(Saved entries)
-------
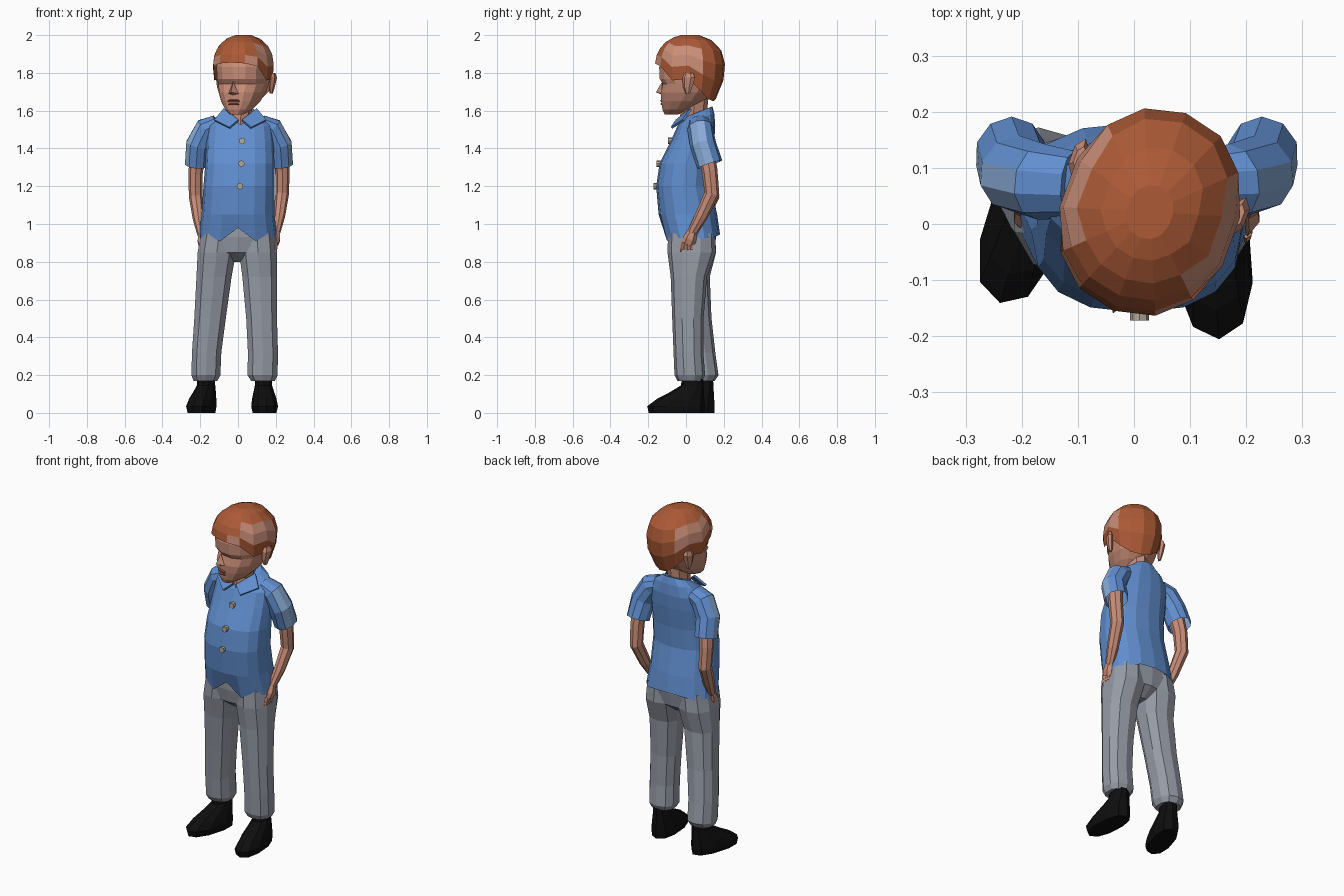
import bpy, bmesh, math
from mathutils import Vector, Matrix

if "Cube" in bpy.data.objects:
    bpy.data.objects.remove(bpy.data.objects["Cube"])

def material(name, rgb):
    m = bpy.data.materials.new(name)
    lin = [(c / 255 / 12.92) if c < 11 else ((c / 255 + .055) / 1.055) ** 2.4 for c in rgb]
    m.diffuse_color = (*lin, 1)
    m.use_nodes = True
    m.node_tree.nodes["Principled BSDF"].inputs["Base Color"].default_value = m.diffuse_color
    return m

SKIN = material("skin", (202, 142, 120))
HAIR = material("auburn_hair", (172, 90, 54))
SHIRT = material("blue_shirt", (97, 143, 208))
PALE = material("pale_blue", (138, 172, 215))
GREY = material("grey_trousers", (150, 155, 166))
BLACK = material("black_shoes", (14, 14, 15))
BUTTON = material("beige_button", (178, 170, 155))
LIP = material("lip", (150, 88, 74))

def make(name, verts, faces, mats, rule=None):
    me = bpy.data.meshes.new(name)
    me.from_pydata([tuple(v) for v in verts], [], faces)
    bm = bmesh.new()
    bm.from_mesh(me)
    bmesh.ops.recalc_face_normals(bm, faces=bm.faces)
    if rule:
        for f in bm.faces:
            f.material_index = int(rule(f))
    bm.to_mesh(me)
    bm.free()
    for m in mats:
        me.materials.append(m)
    ob = bpy.data.objects.new(name, me)
    bpy.context.collection.objects.link(ob)
    return ob

def skin_faces(rows, n, bottom, top):
    f = [(r * n + i, r * n + (i + 1) % n, (r + 1) * n + (i + 1) % n, (r + 1) * n + i)
         for r in range(rows - 1) for i in range(n)]
    if bottom:
        f.append(tuple(range(n)))
    if top:
        f.append(tuple(range((rows - 1) * n, rows * n)))
    return f

def circle(n, p=1.0):
    out = []
    for i in range(n):
        a = -math.pi / 2 + 2 * math.pi * i / n
        c, s = round(math.cos(a), 6), math.sin(a)
        out.append((math.copysign(abs(c) ** p, c), math.copysign(abs(s) ** p, s)))
    return out

def loft(name, rings, n, mats, p=1.0, bottom=True, top=True, rule=None):
    """Stack of level rings (cx, cy, z, rx, ry, slope along y)."""
    verts = []
    for cx, cy, z, rx, ry, *t in rings:
        for c, s in circle(n, p):
            verts.append((cx + rx * c, cy + ry * s, z + (t[0] * ry * s if t else 0)))
    return make(name, verts, skin_faces(len(rings), n, bottom, top), mats, rule)

def tube(name, pts, n, mats, start=True, end=True, rule=None):
    """Limb along a path of (x, y, z, radius across, radius in depth)."""
    c = [Vector(q[:3]) for q in pts]
    verts = []
    for k, q in enumerate(pts):
        t = (c[min(k + 1, len(c) - 1)] - c[max(k - 1, 0)]).normalized()
        u = Vector((0, 1, 0)).cross(t).normalized()
        v = t.cross(u)
        verts += [c[k] + u * q[3] * a + v * q[4] * b for a, b in circle(n)]
    return make(name, verts, skin_faces(len(pts), n, start, end), mats, rule)

def place(ob, x, y, deg, z=0):
    ob.data.transform(Matrix.Translation((x, y, z)) @ Matrix.Rotation(math.radians(deg), 4, 'Z'))

# ---- shirt body with notched hem
shirt = loft("shirt_body", [
    (0, .035, .925, .208, .145), (0, .01, 1.05, .193, .155), (.005, -.013, 1.2, .188, .145),
    (.01, -.002, 1.32, .183, .138), (.01, .035, 1.44, .178, .115), (.01, .055, 1.52, .17, .10),
    (.012, .065, 1.565, .13, .085, .2), (.015, .07, 1.595, .075, .07, .4)],
    16, [SHIRT], p=.85, bottom=False)
for i, z in ((0, .98), (1, .91), (15, .91), (8, .945), (7, .94), (9, .94)):
    shirt.data.vertices[i].co.z = z

# ---- collar flaps
for side in (1, -1):
    q = [(.008, -.045, 1.545), (.055, -.072, 1.505), (.135, -.01, 1.545), (.085, .03, 1.605)]
    ob = make("collar_flap", [(.012 + side * x, y, z) for x, y, z in q], [(0, 1, 2, 3)], [SHIRT])
    ob.modifiers.new("thick", 'SOLIDIFY').thickness = .012

# ---- buttons
for x, y, z in ((.022, -.083, 1.44), (.018, -.145, 1.32), (.01, -.16, 1.2)):
    bpy.ops.mesh.primitive_cylinder_add(vertices=8, radius=.017, depth=.024,
                                        location=(x, y, z), rotation=(math.pi / 2, 0, 0))
    bpy.context.object.name = "shirt_button"
    bpy.context.object.data.materials.append(BUTTON)

# ---- sleeves, arms and hands, both sides
for side in (1, -1):
    def flip(pts, dz=0):
        return [(side * x + (.01 if side < 0 else 0), y, z + dz, a, b) for x, y, z, a, b in pts]
    tube("sleeve", flip([(.12, .07, 1.53, .05, .06), (.175, .075, 1.505, .066, .068),
                         (.22, .09, 1.42, .068, .07), (.23, .125, 1.315, .064, .07)]),
         10, [SHIRT, PALE], end=False,
         rule=lambda f: side * f.normal.x > .7 and f.normal.y < .4)
    low = 0 if side > 0 else -.015
    tube("arm", flip([(.22, .1, 1.42, .042, .045), (.235, .125, 1.28, .038, .042),
                      (.234, .137, 1.16, .036, .04), (.218, .08, 1.04, .031, .034),
                      (.204, .033, .955, .02, .026)], low), 8, [SKIN])
    tube("hand", flip([(.204, .035, .96, .02, .025), (.205, .02, .92, .021, .036),
                       (.2, .01, .895, .017, .034)], low), 6, [SKIN])
    for k in range(4):
        y = -.016 + k * .017
        tube("finger", flip([(.2, y, .905, .01, .01), (.2, y - .008, .87, .009, .009),
                             (.19, y - .012, .838 + .006 * abs(k - 1), .006, .006)], low), 5, [SKIN])
    tube("thumb", flip([(.195, .005, .94, .01, .012), (.18, -.022, .90, .009, .01),
                        (.178, -.028, .868, .006, .007)], low), 5, [SKIN])

# ---- trousers
loft("trouser_hips", [(0, .03, .8, .05, .05), (-.003, .03, .85, .17, .115), (0, .03, .93, .197, .13),
                      (0, .02, 1.04, .175, .12)], 14, [GREY], p=.85)
LEGS = {"right": [(.10, .03, .95, .10, .125), (.106, .03, .85, .104, .128), (.115, .015, .72, .096, .096),
                  (.125, .01, .5, .085, .083), (.132, .013, .32, .083, .079), (.13, .02, .2, .083, .081),
                  (.132, .02, .17, .066, .066)],
        "left": [(-.10, .03, .95, .10, .125), (-.112, .033, .85, .106, .126), (-.127, .03, .72, .097, .096),
                 (-.148, .05, .5, .087, .085), (-.166, .07, .32, .081, .085), (-.17, .085, .2, .08, .087),
                 (-.172, .085, .17, .066, .068)]}
for side, rings in LEGS.items():
    loft("trouser_leg_" + side, rings, 10, [GREY], p=.85)

# ---- shoes
for x, y, turn, name in ((.135, .03, 4, "right"), (-.17, .085, -17, "left")):
    ob = loft("shoe_" + name, [(0, -.08, .005, .062, .148), (0, -.083, .035, .07, .153),
                               (0, -.058, .075, .064, .125), (0, -.025, .11, .055, .09),
                               (0, .003, .145, .046, .06), (0, .005, .2, .045, .055)],
              10, [BLACK], p=.85)
    for v in ob.data.vertices:          # rest the sole on the ground
        if v.index < 10:
            v.co.z = 0
    place(ob, x, y, turn)

# ---- neck
loft("neck", [(.012, .03, 1.5, .05, .075), (.015, .04, 1.58, .055, .07), (.025, .045, 1.68, .06, .075)],
     8, [SKIN])

# ---- head, built facing forward then turned
HX, HY, TURN = .035, .04, -20
head = loft("head", [(0, -.125, 1.58, .035, .035), (0, -.092, 1.605, .07, .078), (0, -.06, 1.65, .102, .115),
                     (0, -.037, 1.695, .122, .14), (0, -.015, 1.742, .132, .148), (0, -.018, 1.768, .136, .164),
                     (0, -.015, 1.83, .14, .17), (0, -.015, 1.91, .12, .145), (0, -.01, 1.965, .06, .07)],
            14, [SKIN], p=.9)
parts = [head]

# nose: small wedge
parts.append(make("nose", [(0, -.176, 1.755), (-.028, -.172, 1.69), (.028, -.172, 1.69),
                           (0, -.212, 1.698), (0, -.17, 1.68)],
                  [(0, 1, 3), (0, 3, 2), (1, 4, 3), (4, 2, 3), (0, 2, 4, 1)], [SKIN]))

# lips: two thin wedges
for z, w in ((1.653, .036), (1.636, .03)):
    parts.append(loft("lip", [(0, -.165, z - .006, w, .014), (0, -.165, z, w, .02),
                              (0, -.165, z + .005, w * .8, .013)], 8, [LIP]))

# ears
for side in (1, -1):
    ear = loft("ear", [(0, 0, -.055, .008, .012), (.004, 0, -.02, .014, .026), (.01, .008, .03, .016, .036),
                       (.008, .008, .055, .01, .022)], 6, [SKIN])
    ear.data.transform(Matrix.Translation((side * .142, .02, 1.745)) @ Matrix.Scale(side, 4, (1, 0, 0)))
    if side < 0:
        ear.data.flip_normals()
    parts.append(ear)

# hair: dome with a hairline that dips to the nape
N, ROWS = 14, (0, .3, .55, .76, .92, 1)
LINE = [1.855, 1.85, 1.835, 1.76, 1.77, 1.70, 1.66, 1.65]
verts = []
for f in ROWS:
    for i, (c, s) in enumerate(circle(N, .93)):
        zb = LINE[min(i, N - i)]
        z = zb + (2.0 - zb) * f
        if z > 1.83:
            r = max(1 - ((z - 1.83) / .175) ** 2.4, 0) ** .5
        else:
            r = 1 - .3 * ((1.83 - z) / .18) ** 2
        verts.append((.158 * r * c, -.02 + .188 * r * s, z))

def pale_patch(f):
    m = f.calc_center_median()
    return abs(m.x) > .095 and 1.83 < m.z < 1.94 and m.y < .1

parts.append(make("hair", verts, skin_faces(len(ROWS), N, False, True), [HAIR, SKIN], pale_patch))
for ob in parts:
    place(ob, HX, HY, TURN)
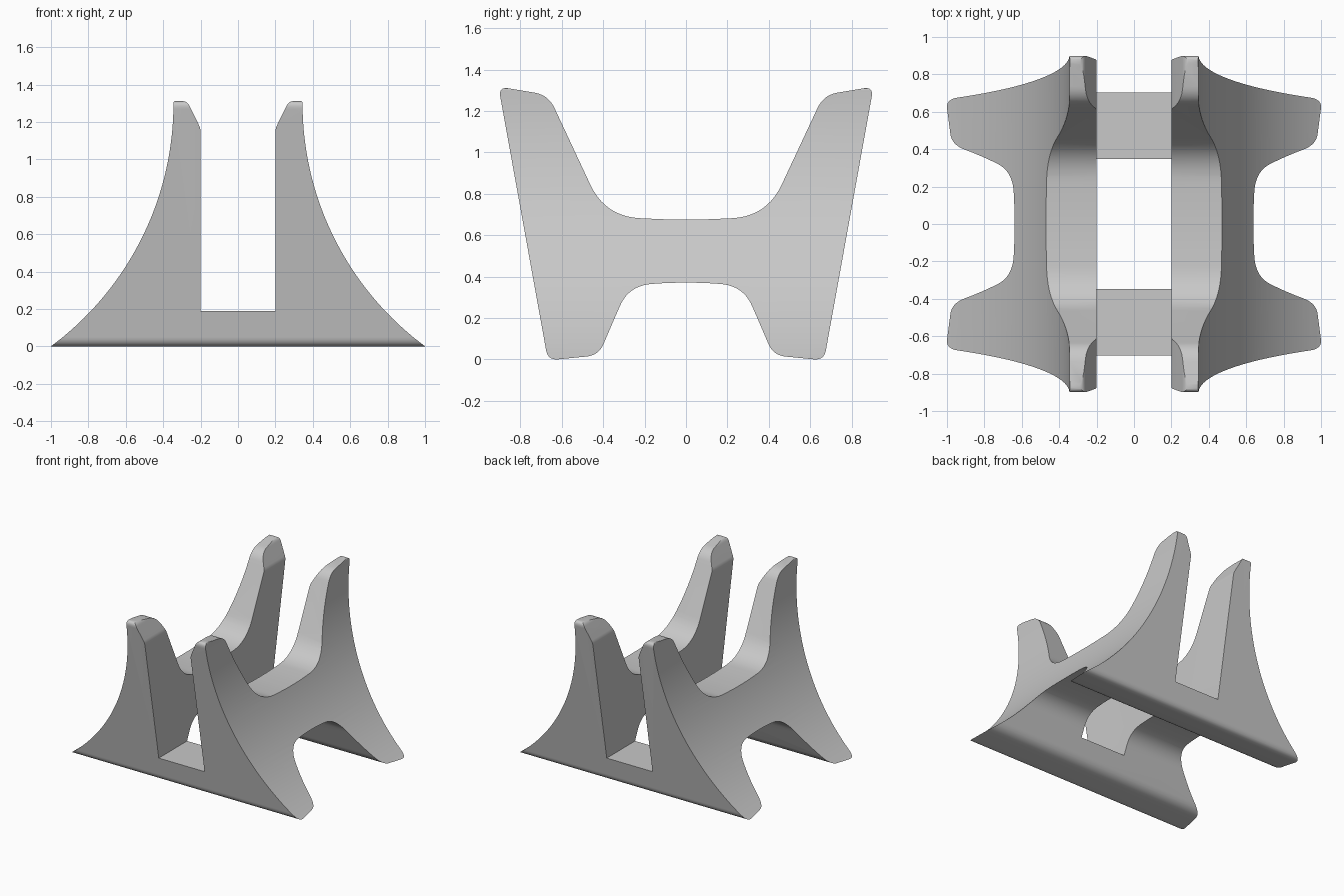
import bpy, bmesh, math
from mathutils import Vector

cube = bpy.data.objects.get("Cube")
if cube:
    bpy.data.objects.remove(cube, do_unlink=True)

grey = bpy.data.materials.new("light_grey")
grey.use_nodes = True
grey.diffuse_color = (0.58, 0.58, 0.58, 1)
grey.node_tree.nodes["Principled BSDF"].inputs["Base Color"].default_value = (0.58, 0.58, 0.58, 1)


def mirrored(half):
    """Complete a symmetric outline from one half."""
    return half + [(-a, b, t) for a, b, t in reversed(half)]


def rounded(corners, steps=10):
    """Round each corner, starting the curve at distance t from it."""
    out = []
    for i, (a, b, t) in enumerate(corners):
        p = Vector((a, b))
        if t == 0:
            out.append(p)
            continue
        before = Vector(corners[i - 1][:2])
        after = Vector(corners[(i + 1) % len(corners)][:2])
        start = p + (before - p).normalized() * t
        end = p + (after - p).normalized() * t
        for k in range(steps + 1):
            u = k / steps
            out.append(start * (1 - u) ** 2 + p * 2 * u * (1 - u) + end * u ** 2)
    return out


def extrude(name, outline, place, depth):
    """Extrude a 2D outline into a solid along the given direction."""
    bm = bmesh.new()
    face = bm.faces.new([bm.verts.new(place(p.x, p.y)) for p in outline])
    grown = bmesh.ops.extrude_face_region(bm, geom=[face])
    moved = [v for v in grown["geom"] if isinstance(v, bmesh.types.BMVert)]
    bmesh.ops.translate(bm, verts=moved, vec=depth)
    bmesh.ops.recalc_face_normals(bm, faces=bm.faces[:])
    mesh = bpy.data.meshes.new(name)
    bm.to_mesh(mesh)
    bm.free()
    mesh.materials.append(grey)
    obj = bpy.data.objects.new(name, mesh)
    bpy.context.collection.objects.link(obj)
    return obj


# Side outline: flared arms, a waist and splayed legs
side = rounded(mirrored([
    (-0.08, 0.676, 0.06), (-0.39, 0.69, 0.17), (-0.665, 1.278, 0.07),
    (-0.906, 1.318, 0.05), (-0.667, -0.004, 0.05), (-0.422, 0.02, 0.06),
    (-0.277, 0.357, 0.11), (-0.08, 0.371, 0.06)]))
body = extrude("stand_body", side, lambda y, z: (-1.2, y, z), (2.4, 0, 0))

# Front outline: central slot, chamfered tips and concave outer sweep
radius, top, base = 1.617, 1.3, -0.05
sweep = []
for k in range(41):
    z = 1.29 + (base - 1.29) * k / 40
    sweep.append((0.345 + radius - math.sqrt(radius ** 2 - (z - top) ** 2), z, 0))
front = rounded(mirrored(
    [(0.2, 0.19, 0), (0.2, 1.165, 0.02), (0.272, 1.312, 0.03), (0.345, 1.312, 0.012)] + sweep))
cutter = extrude("front_outline_cutter", front, lambda x, z: (x, -1.2, z), (0, 2.4, 0))
cutter.hide_render = True

# Keep only the volume shared by both outlines
cut = body.modifiers.new("front_shape", "BOOLEAN")
cut.operation = "INTERSECT"
cut.solver = "EXACT"
cut.object = cutter
bpy.ops.object.select_all(action="DESELECT")
body.select_set(True)
bpy.context.view_layer.objects.active = body
bpy.ops.object.modifier_apply(modifier=cut.name)
bpy.data.objects.remove(cutter, do_unlink=True)
bpy.ops.object.shade_smooth_by_angle(angle=math.radians(30))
-------
> _Your objective_
The answer is the run of lines above from the line containing "face = bm.faces.new([bm.verts.new(place(p.x, p.y))" through the line containing "(-0.277, 0.357, 0.11), (-0.08, 0.371, 0.06)]))", copied exactly and alone.

> _Exercise output_
    face = bm.faces.new([bm.verts.new(place(p.x, p.y)) for p in outline])
    grown = bmesh.ops.extrude_face_region(bm, geom=[face])
    moved = [v for v in grown["geom"] if isinstance(v, bmesh.types.BMVert)]
    bmesh.ops.translate(bm, verts=moved, vec=depth)
    bmesh.ops.recalc_face_normals(bm, faces=bm.faces[:])
    mesh = bpy.data.meshes.new(name)
    bm.to_mesh(mesh)
    bm.free()
    mesh.materials.append(grey)
    obj = bpy.data.objects.new(name, mesh)
    bpy.context.collection.objects.link(obj)
    return obj


# Side outline: flared arms, a waist and splayed legs
side = rounded(mirrored([
    (-0.08, 0.676, 0.06), (-0.39, 0.69, 0.17), (-0.665, 1.278, 0.07),
    (-0.906, 1.318, 0.05), (-0.667, -0.004, 0.05), (-0.422, 0.02, 0.06),
    (-0.277, 0.357, 0.11), (-0.08, 0.371, 0.06)]))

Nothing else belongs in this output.